    time trial values together and divide by four. What one value would be most

    representative of all four measurements?

18. Press 1 to return to the main screen. Repeat steps 12 17 for the remaining

    three Hot Wheels cars.


     Hot Wheels Lab

Data Tables

    Car #1 Follow steps 12 17 for Car #1

     Car #1(name) Trial Time Velocity (s) (m/s) Color

    1 Weight grams

    2 Maximum Time (s)

    3 Minimum Time (s)

    4 Maximum velocity m/s Average Minimum velocity m/s

    Car #2 Follow steps 12 17 for Car #2

     Car #2(name) Trial Time Velocity (s) (m/s) Color

    1 Weight grams

    2 Maximum Time (s)

    3 Minimum Time (s)

    4 Maximum velocity m/s Average Minimum velocity m/s

    Car #3 Follow steps 12 17 for Car #3

     Car #3(name) Trial Time Velocity (s) (m/s) Color

    1 Weight grams

    2 Maximum Time (s)

    3 Minimum Time (s)

    4 Maximum velocity m/s Average Minimum velocity m/s

    Car #4 Follow steps 12 17 for Car #4

     Car #4(name) Trial Time Velocity (s) (m/s) Color

    1 Weight grams

    2 Maximum Time (s)

    3 Minimum Time (s)

    4 Maximum velocity m/s Average Minimum velocity m/s


Hot Wheels Lab


    Speed and velocity are rates. They tell us how much distance is covered in a unit of time. Velocity can be expressed by the formula

    v = d/t

    where v = velocity or speed (in m/s), d = distance traveled (in meters), and t = time (in

    sec). In this experiment, we study the velocity of a Hot Wheel car after it is released from the top of the track. The two photogates are used to measure the car’s velocity.


     Hot Wheels Lab


    1. Using the grid below make a bar graph to show the average times paired with the

    average velocities of all 4 cars. Label the parts of your graph.

    2. Discus your conclusions. Was your hypothesis correct? Why or why not?

    3. Newton’s first law of motion states that an object at rest will remain at rest. And an

    object that is moving at constant speed will continue moving at constant speed

    unless acted upon by an unbalanced force. When you released your Hot Wheel

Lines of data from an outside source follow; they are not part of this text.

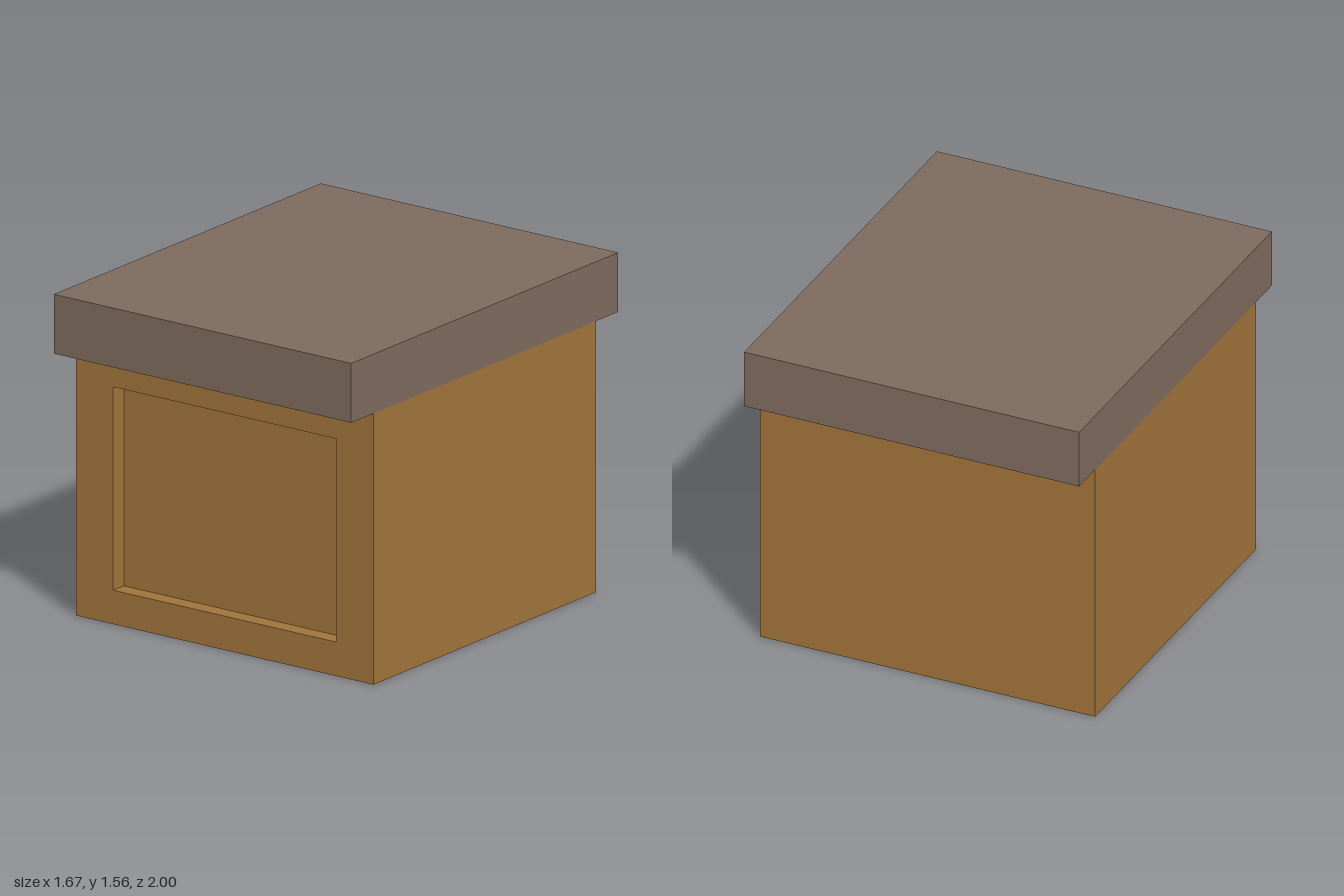
import * as THREE from 'three';

const W = 1.667, H = 1.28, RECESS = 0.08;

export function createModel() {
  const model = new THREE.Group();
  const wood = new THREE.MeshStandardMaterial({ color: 0xa0733a });
  wood.name = 'warm wood';
  const lidBrown = new THREE.MeshStandardMaterial({ color: 0x7e6a5d });
  lidBrown.name = 'grey brown';

  const add = (name, geometry, material, x, y, z) => {
    const mesh = new THREE.Mesh(geometry, material);
    mesh.name = name;
    mesh.position.set(x, y, z);
    model.add(mesh);
  };

  // Solid body; its front face is the floor of the recessed panel
  add('body', new THREE.BoxGeometry(W, H, W - RECESS), wood, 0, H / 2, -RECESS / 2);

  // Front frame around the recess
  const rect = (path, x, y0, y1) =>
    path.moveTo(-x, y0).lineTo(x, y0).lineTo(x, y1).lineTo(-x, y1).closePath();
  const frame = new THREE.Shape();
  rect(frame, W / 2, 0, H);
  const opening = new THREE.Path();
  rect(opening, 0.625, 0.16, 1.12);
  frame.holes.push(opening);
  add('frontFrame', new THREE.ExtrudeGeometry(frame, { depth: RECESS, bevelEnabled: false }),
    wood, 0, 0, W / 2 - RECESS);

  // Flat slab lid, overhanging front and back
  add('lid', new THREE.BoxGeometry(W, 0.28, 2), lidBrown, 0, H + 0.14, 0);

  return model;
}
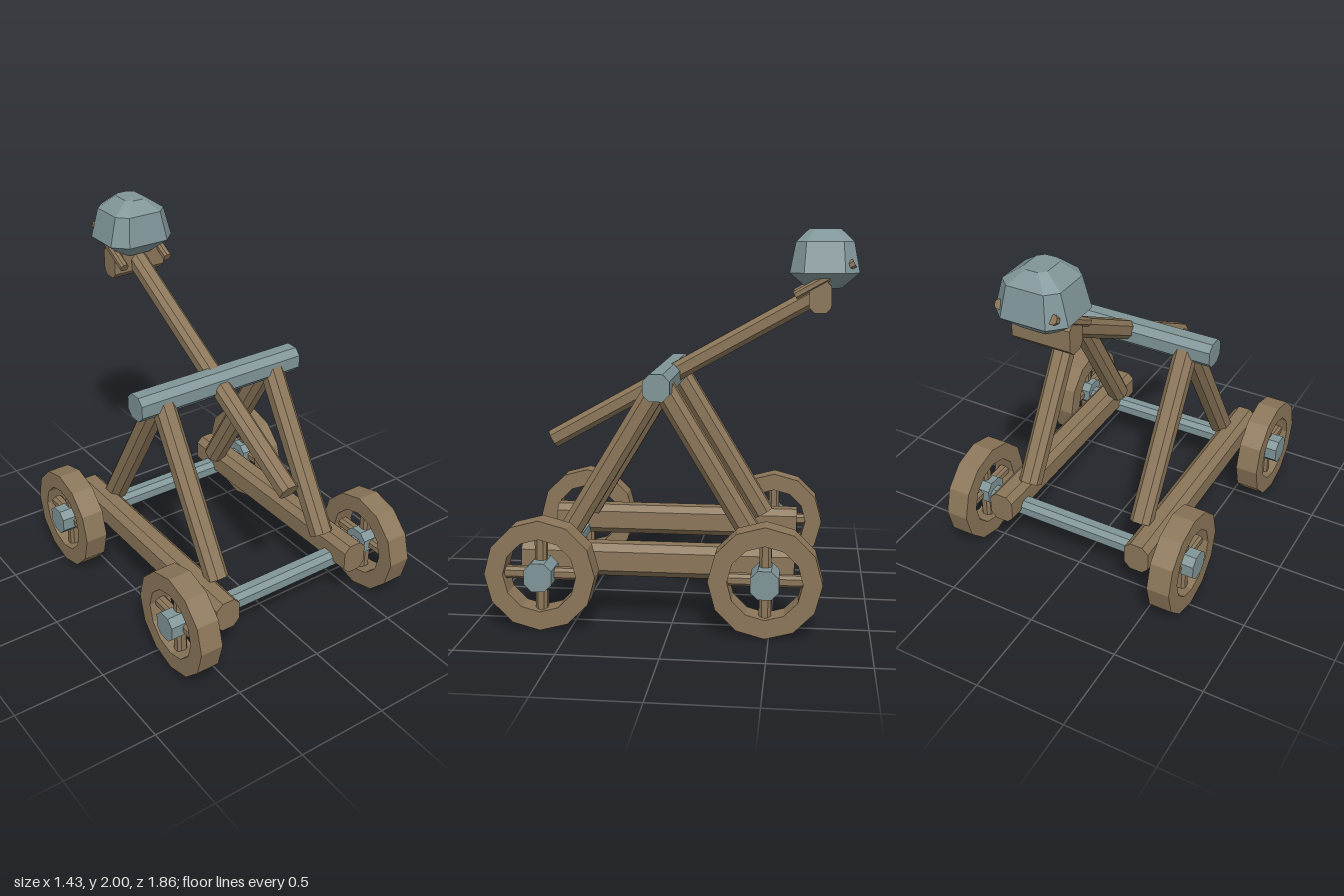
import * as THREE from 'three';
import { ConvexGeometry } from 'three/addons/geometries/ConvexGeometry.js';

const wood = new THREE.MeshStandardMaterial({ color: 0x8b7659 });
wood.name = 'wood';
const stone = new THREE.MeshStandardMaterial({ color: 0x809598 });
stone.name = 'blueGrey';

const V = (x, y, z) => new THREE.Vector3(x, y, z);

// Corners of a rectangle with cut corners, given half sizes and the cut
function cutRect(a, b, c) {
  return [[a, b - c], [a - c, b], [c - a, b], [-a, b - c], [-a, c - b], [c - a, -b], [a - c, -b], [a, c - b]];
}

// Chamfered beam running from one point to another
function beam(name, from, to, width, height, cut, material) {
  const shape = new THREE.Shape(cutRect(width / 2, height / 2, cut).map(p => new THREE.Vector2(...p)));
  const geometry = new THREE.ExtrudeGeometry(shape, { depth: from.distanceTo(to), bevelEnabled: false });
  const mesh = new THREE.Mesh(geometry, material);
  mesh.name = name;
  mesh.position.copy(from);
  mesh.lookAt(to);
  return mesh;
}

function ringPoints(radius, sides) {
  return Array.from({ length: sides }, (_, i) => {
    const t = (i / sides) * Math.PI * 2;
    return new THREE.Vector2(Math.cos(t) * radius, Math.sin(t) * radius);
  });
}

// Twelve-sided wheel with crossed spokes and a protruding hub
function wheel(side, z) {
  const group = new THREE.Group();
  group.name = 'wheel';
  const shape = new THREE.Shape(ringPoints(0.283, 12));
  shape.holes.push(new THREE.Path(ringPoints(0.187, 12).reverse()));
  const geometry = new THREE.ExtrudeGeometry(shape, { depth: 0.126, bevelEnabled: false });
  geometry.translate(0, 0, -0.063).rotateY(Math.PI / 2);
  const rim = new THREE.Mesh(geometry, wood);
  rim.name = 'rim';
  group.add(
    rim,
    beam('uprightSpoke', V(0, -0.21, 0), V(0.0001, 0.21, 0), 0.06, 0.06, 0.015, wood),
    beam('levelSpoke', V(0, 0, -0.21), V(0, 0, 0.21), 0.06, 0.06, 0.015, wood),
    beam('hub', V(-0.066, 0, 0), V(0.066, 0, 0), 0.14, 0.144, 0.037, stone),
    beam('hubCap', V(side * 0.06, 0, 0), V(side * 0.096, 0, 0), 0.14, 0.144, 0.037, stone)
  );
  group.position.set(side * 0.62, 0.283, z);
  return group;
}

// Faceted boulder made from stacked cut rectangles
function boulder() {
  const levels = [ // height, half width, half depth, corner cut
    [1.695, 0.1, 0.09, 0.04],
    [1.775, 0.195, 0.18, 0.075],
    [1.935, 0.153, 0.15, 0.055],
    [2.0, 0.062, 0.083, 0.03]
  ];
  const points = levels.flatMap(([y, a, b, c]) => cutRect(a, b, c).map(([x, z]) => V(x, y, z - 0.747)));
  const mesh = new THREE.Mesh(new ConvexGeometry(points), stone);
  mesh.name = 'boulder';
  return mesh;
}

export function createModel() {
  const model = new THREE.Group();
  model.name = 'catapult';

  // Axles
  for (const z of [0.645, -0.482]) {
    model.add(beam('axle', V(-0.6, 0.258, z), V(0.6, 0.258, z), 0.1, 0.1, 0.026, stone));
  }

  // Wheels, side rails and slanted legs on both sides
  for (const s of [-1, 1]) {
    model.add(
      wheel(s, 0.648),
      wheel(s, -0.48),
      beam('sideRail', V(s * 0.42, 0.313, -0.62), V(s * 0.42, 0.313, 0.787), 0.14, 0.17, 0.035, wood),
      beam('frontLeg', V(s * 0.35, 0.386, 0.585), V(s * 0.35, 1.2, 0.096), 0.115, 0.115, 0.03, wood),
      beam('rearLeg', V(s * 0.35, 0.386, -0.428), V(s * 0.35, 1.2, 0.062), 0.115, 0.115, 0.03, wood),
      beam('prong', V(s * 0.14, 1.66, -0.597), V(s * 0.14, 1.827, -0.897), 0.046, 0.046, 0.012, wood)
    );
  }

  // Pivot bar, throwing arm and head
  model.add(
    beam('pivotBar', V(-0.505, 1.215, 0.08), V(0.505, 1.215, 0.08), 0.138, 0.138, 0.035, stone),
    beam('throwingArm', V(0, 0.86, 0.717), V(0, 1.68, -0.75), 0.1, 0.1, 0.025, wood),
    beam('armHead', V(-0.158, 1.652, -0.728), V(0.158, 1.652, -0.728), 0.115, 0.165, 0.028, wood),
    boulder()
  );
  return model;
}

    car at the top of the track what unbalanced force caused your car to go down the


4. Newton’s second law of motion is best stated in the form of the equation:

    Force = Mass X Acceleration

    What role do you think mass or weight played in the outcome of your time trials?

    5. Change the weight of your Hot Wheel car by taping a penny to it. Does the penny

    increase your car’s speed? Explain.

    6. Compare the Pulse Time (s) and Velocity (m/s) data for each of your cars. The

    time trial that gave the Minimum Time (s) for each car also produced the car’s

    _______________________ Velocity (m/s). Explain how these results are related.


Report this document

For any questions or suggestions please email